Kevin Rader/Eyewitness News
Indianapolis - No one knew what to expect. Would Congressman Baron Hill's appearance before the Indianapolis Rotary turn into a free-for-all like other town hall meetings around the country?
Speaking at the Scottish Rite Cathedral Tuesday afternoon, 9th District Congressman Baron Hill's message was "give the president a chance."
"If he fails, then America fails. If he succeeds America will be a better place to live," Hill said.
Hill, a member of the Blue Dog coalition of conservative Democrats who have voiced their qualms about the president's plans, told the Indianapolis Rotary he is committed to health care reform, specifically the Mayo Clinic Model which offers quality health care for less money, according to Hill, by getting away from the fee-for-service system.
"If we reform the system and get everyone covered I think we can stabilize the price increases. Now it's all theory. It may or may not work but I look at this not just as health care reform we pass this year I think what we will have to do if we do it right is tinker around with this thing for ten years to get it right," he said.
AARP is joining in that debate, debuting three new thirty-second TV commercials that will air nationally and spending $260,000 on local radio and print ads to weight in on health care reform.
"Lost time means lost opportunity for better health care for our members," said June Lyle, AARP.
Senator Evan Bayh (D-IN) said this debate is fueled by some misinformation and a lot of unknowns, since Congress is debating various concepts.

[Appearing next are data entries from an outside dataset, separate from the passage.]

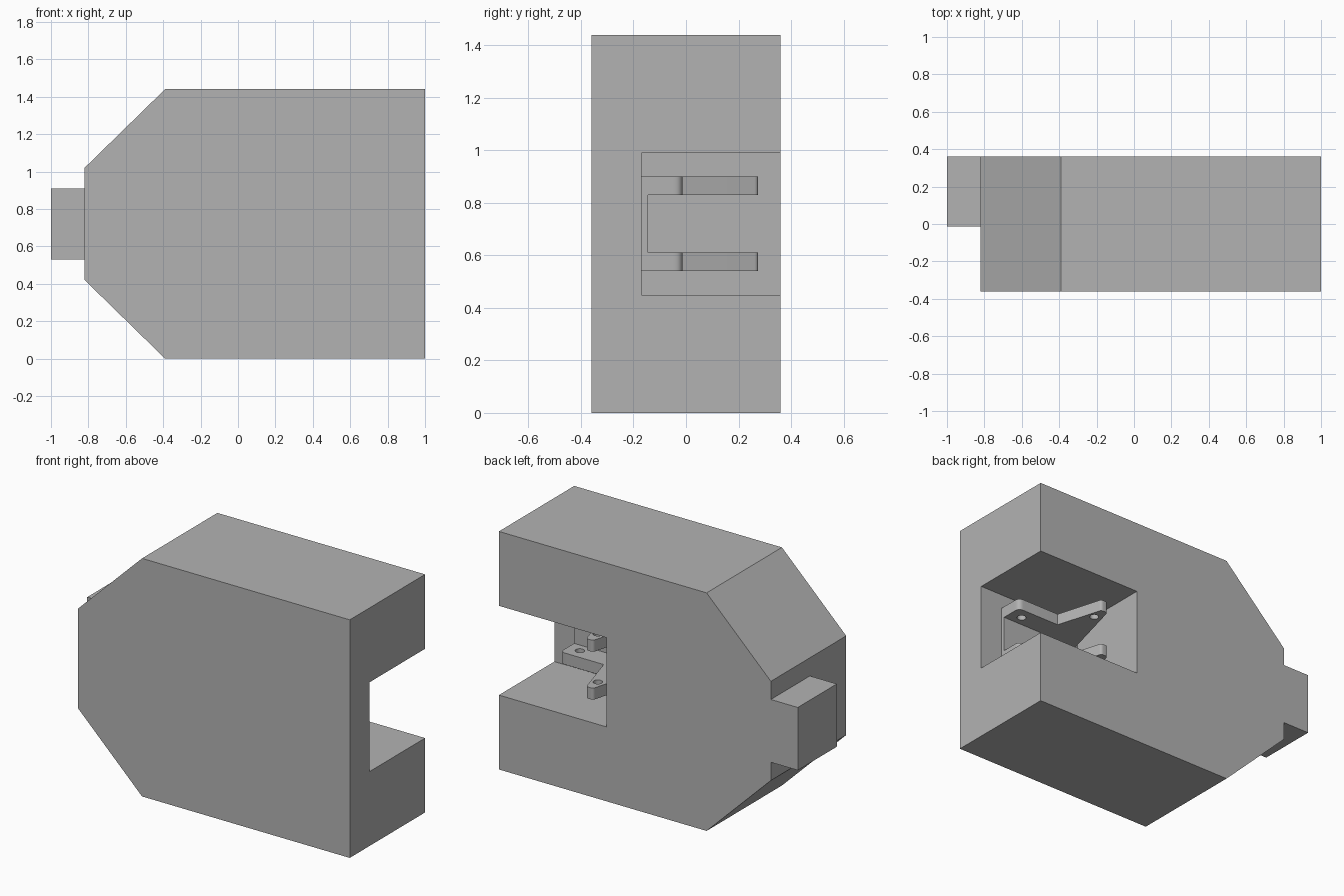
import bpy
import bmesh
from math import radians
from mathutils import Vector

if "Cube" in bpy.data.objects:
    bpy.data.objects.remove(bpy.data.objects["Cube"])

grey = bpy.data.materials.new("plain grey")
grey.use_nodes = True
grey.diffuse_color = (0.45, 0.45, 0.45, 1)
grey.node_tree.nodes["Principled BSDF"].inputs["Base Color"].default_value = grey.diffuse_color


def finish(name, bm):
    bmesh.ops.recalc_face_normals(bm, faces=bm.faces)
    mesh = bpy.data.meshes.new(name)
    bm.to_mesh(mesh)
    bm.free()
    mesh.materials.append(grey)
    obj = bpy.data.objects.new(name, mesh)
    bpy.context.collection.objects.link(obj)
    return obj


def prism(name, points, direction):
    """Extrude a closed outline along a direction."""
    bm = bmesh.new()
    face = bm.faces.new([bm.verts.new(p) for p in points])
    new = bmesh.ops.extrude_face_region(bm, geom=[face])["geom"]
    verts = [g for g in new if isinstance(g, bmesh.types.BMVert)]
    bmesh.ops.translate(bm, verts=verts, vec=direction)
    return finish(name, bm)


def box(name, x, y, z):
    corners = [(x[0], y[0], z[0]), (x[1], y[0], z[0]), (x[1], y[1], z[0]), (x[0], y[1], z[0])]
    return prism(name, corners, (0, 0, z[1] - z[0]))


def cylinder(name, x, y, z, radius, depth):
    bm = bmesh.new()
    bmesh.ops.create_cone(bm, cap_ends=True, segments=32, radius1=radius, radius2=radius, depth=depth)
    bmesh.ops.translate(bm, verts=bm.verts, vec=(x, y, z))
    return finish(name, bm)


def cut(target, cutter):
    """Subtract the cutter and discard it."""
    bpy.context.view_layer.objects.active = target
    mod = target.modifiers.new("cut", "BOOLEAN")
    mod.operation = "DIFFERENCE"
    mod.solver = "EXACT"
    mod.object = cutter
    bpy.ops.object.modifier_apply(modifier=mod.name)
    bpy.data.objects.remove(cutter)


def rounded(corners, z, steps=8):
    """Outline whose corners (x, y, cut length) are rounded off."""
    points = []
    for i, (x, y, size) in enumerate(corners):
        here = Vector((x, y, z))
        if not size:
            points.append(here)
            continue
        before = Vector((*corners[i - 1][:2], z))
        after = Vector((*corners[(i + 1) % len(corners)][:2], z))
        a = here + (before - here).normalized() * size
        b = here + (after - here).normalized() * size
        for s in range(steps + 1):
            t = s / steps
            points.append(a * (1 - t) ** 2 + here * 2 * t * (1 - t) + b * t ** 2)
    return points


# Main housing with two sloped corners and a pocket open to the side and back
profile = [(1, 0), (1, 1.44), (-0.39, 1.44), (-0.82, 1.02), (-0.82, 0.42), (-0.39, 0)]
housing = prism("housing", [(x, -0.36, z) for x, z in profile], (0, 0.72, 0))
cut(housing, box("pocket_cutter", (0.28, 1.2), (-0.17, 0.6), (0.45, 0.99)))

# Tab on the narrow end
box("end_tab", (-1, -0.82), (-0.013, 0.36), (0.53, 0.91))

# Bracket in the pocket: a back plate with two matching forked arms
outline = [(0.85, -0.17, 0), (0.85, -0.013, 0.035), (0.56, -0.013, 0),
           (0.475, 0.275, 0.015), (0.43, 0.275, 0.015), (0.31, -0.17, 0)]
bracket = prism("bracket", rounded(outline, 0.54), (0, 0, 0.36))
cut(bracket, box("gap_cutter", (0, 1.2), (-0.145, 0.6), (0.61, 0.83)))
for x, y in [(0.77, -0.085), (0.457, 0.19)]:
    cut(bracket, cylinder("hole_cutter", x, y, 0.72, 0.026, 0.6))

bpy.ops.object.select_all(action="DESELECT")
bracket.select_set(True)
bpy.context.view_layer.objects.active = bracket
bpy.ops.object.shade_smooth_by_angle(angle=radians(30))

But he did offer three points that will have to be met to get his vote.
"Make sure health care is more stable and secure, gets costs down and controls the deficit then this will be a success," said Bayh.
After answering several questions, the Indianapolis Rotary Club called its Tuesday meeting with Congress Hill a success, especially when compared to the town hall meetings on television.
"They have been shouted down and not allowed to give their views. That is not the democracy I want for my kids," said one participant.
Congressman Hill says he is working on scheduling one-on-one meetings with Hoosiers in his district who oppose health care. He says that will be on a first come, first serve basis.
Hill said Monday he did not want to hold a town meeting just to give what he called "political terrorists" the opportunity to yell and scream.
President Obama held a town hall meeting Tuesday afternoon in Portsmouth, New Hampshire. He is taking his pitch for health insurance reform on the road the same week that the White House launched a website debunking the rumors that have sprung up around his proposals.